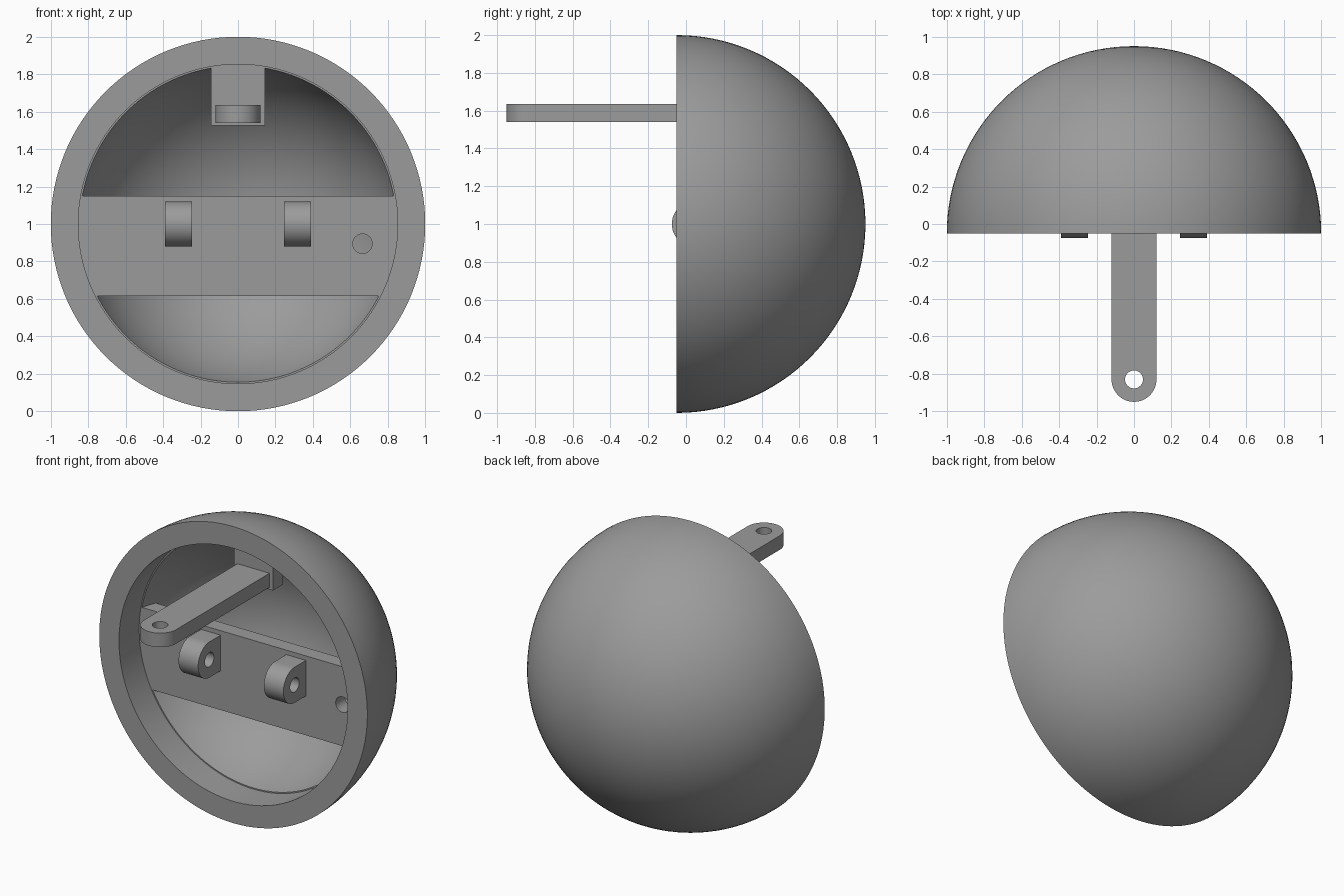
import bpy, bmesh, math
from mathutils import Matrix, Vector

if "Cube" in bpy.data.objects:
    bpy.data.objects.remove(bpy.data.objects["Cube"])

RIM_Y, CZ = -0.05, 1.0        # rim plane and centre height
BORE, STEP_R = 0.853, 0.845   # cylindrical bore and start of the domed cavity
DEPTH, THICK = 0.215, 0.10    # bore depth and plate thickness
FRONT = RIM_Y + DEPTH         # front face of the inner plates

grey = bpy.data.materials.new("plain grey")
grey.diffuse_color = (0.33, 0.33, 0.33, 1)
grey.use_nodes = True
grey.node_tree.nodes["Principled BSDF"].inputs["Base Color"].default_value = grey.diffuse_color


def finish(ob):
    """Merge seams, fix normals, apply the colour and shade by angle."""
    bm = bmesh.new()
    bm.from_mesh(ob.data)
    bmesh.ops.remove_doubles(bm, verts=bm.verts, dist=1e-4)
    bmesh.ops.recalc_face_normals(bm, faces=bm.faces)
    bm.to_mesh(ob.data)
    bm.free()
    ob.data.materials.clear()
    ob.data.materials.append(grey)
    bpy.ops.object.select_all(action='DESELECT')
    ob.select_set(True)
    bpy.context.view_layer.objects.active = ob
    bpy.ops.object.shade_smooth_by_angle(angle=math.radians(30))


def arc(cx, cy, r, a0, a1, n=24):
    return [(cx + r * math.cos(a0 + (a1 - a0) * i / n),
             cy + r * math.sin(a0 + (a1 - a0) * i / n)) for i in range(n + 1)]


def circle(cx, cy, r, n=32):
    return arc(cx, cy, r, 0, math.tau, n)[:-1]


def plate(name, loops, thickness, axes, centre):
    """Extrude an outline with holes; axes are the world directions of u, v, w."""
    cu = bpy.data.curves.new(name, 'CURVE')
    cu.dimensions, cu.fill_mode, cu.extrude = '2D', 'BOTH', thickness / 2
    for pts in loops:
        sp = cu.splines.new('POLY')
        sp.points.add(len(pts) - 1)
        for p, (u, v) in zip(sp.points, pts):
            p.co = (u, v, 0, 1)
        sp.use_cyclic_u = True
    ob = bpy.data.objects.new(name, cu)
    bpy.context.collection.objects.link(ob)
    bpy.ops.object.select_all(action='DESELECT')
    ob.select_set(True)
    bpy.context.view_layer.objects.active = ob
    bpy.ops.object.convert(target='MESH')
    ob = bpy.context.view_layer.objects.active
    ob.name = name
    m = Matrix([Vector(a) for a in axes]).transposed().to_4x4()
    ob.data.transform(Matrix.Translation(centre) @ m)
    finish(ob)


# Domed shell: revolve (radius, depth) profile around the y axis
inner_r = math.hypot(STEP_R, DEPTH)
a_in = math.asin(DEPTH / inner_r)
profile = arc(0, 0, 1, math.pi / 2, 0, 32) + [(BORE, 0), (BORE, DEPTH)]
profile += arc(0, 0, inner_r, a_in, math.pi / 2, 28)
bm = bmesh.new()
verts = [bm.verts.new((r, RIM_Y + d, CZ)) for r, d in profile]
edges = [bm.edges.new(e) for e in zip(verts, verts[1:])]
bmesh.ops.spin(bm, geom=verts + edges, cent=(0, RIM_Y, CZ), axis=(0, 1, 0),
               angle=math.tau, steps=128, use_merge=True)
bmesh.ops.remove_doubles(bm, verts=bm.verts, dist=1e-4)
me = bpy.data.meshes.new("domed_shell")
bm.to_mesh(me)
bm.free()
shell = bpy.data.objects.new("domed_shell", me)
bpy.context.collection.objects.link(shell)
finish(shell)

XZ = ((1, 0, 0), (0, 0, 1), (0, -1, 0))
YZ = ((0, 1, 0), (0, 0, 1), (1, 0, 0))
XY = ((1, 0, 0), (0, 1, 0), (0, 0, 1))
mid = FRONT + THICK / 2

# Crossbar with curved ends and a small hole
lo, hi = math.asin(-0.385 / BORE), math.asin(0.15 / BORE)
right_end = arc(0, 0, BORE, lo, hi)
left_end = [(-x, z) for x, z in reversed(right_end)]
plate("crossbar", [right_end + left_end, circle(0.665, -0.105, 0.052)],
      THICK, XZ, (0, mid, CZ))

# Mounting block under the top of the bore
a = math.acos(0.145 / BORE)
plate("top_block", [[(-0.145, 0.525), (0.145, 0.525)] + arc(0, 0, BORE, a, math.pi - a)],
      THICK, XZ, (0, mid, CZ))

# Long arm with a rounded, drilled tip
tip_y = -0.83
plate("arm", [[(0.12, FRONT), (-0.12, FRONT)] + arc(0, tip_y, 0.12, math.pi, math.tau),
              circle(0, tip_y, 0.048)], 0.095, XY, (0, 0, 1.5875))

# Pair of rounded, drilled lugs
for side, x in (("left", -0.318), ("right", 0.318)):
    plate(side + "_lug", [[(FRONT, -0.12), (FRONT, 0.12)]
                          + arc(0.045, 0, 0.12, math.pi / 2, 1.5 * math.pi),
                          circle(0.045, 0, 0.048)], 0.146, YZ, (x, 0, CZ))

───

Set down word for word the lines from the first entry through the line with "ob.data.materials.append(grey)", both included, omitting pictures.

**Solution for this problem:**
import bpy, bmesh, math
from mathutils import Matrix, Vector

if "Cube" in bpy.data.objects:
    bpy.data.objects.remove(bpy.data.objects["Cube"])

RIM_Y, CZ = -0.05, 1.0        # rim plane and centre height
BORE, STEP_R = 0.853, 0.845   # cylindrical bore and start of the domed cavity
DEPTH, THICK = 0.215, 0.10    # bore depth and plate thickness
FRONT = RIM_Y + DEPTH         # front face of the inner plates

grey = bpy.data.materials.new("plain grey")
grey.diffuse_color = (0.33, 0.33, 0.33, 1)
grey.use_nodes = True
grey.node_tree.nodes["Principled BSDF"].inputs["Base Color"].default_value = grey.diffuse_color


def finish(ob):
    """Merge seams, fix normals, apply the colour and shade by angle."""
    bm = bmesh.new()
    bm.from_mesh(ob.data)
    bmesh.ops.remove_doubles(bm, verts=bm.verts, dist=1e-4)
    bmesh.ops.recalc_face_normals(bm, faces=bm.faces)
    bm.to_mesh(ob.data)
    bm.free()
    ob.data.materials.clear()
    ob.data.materials.append(grey)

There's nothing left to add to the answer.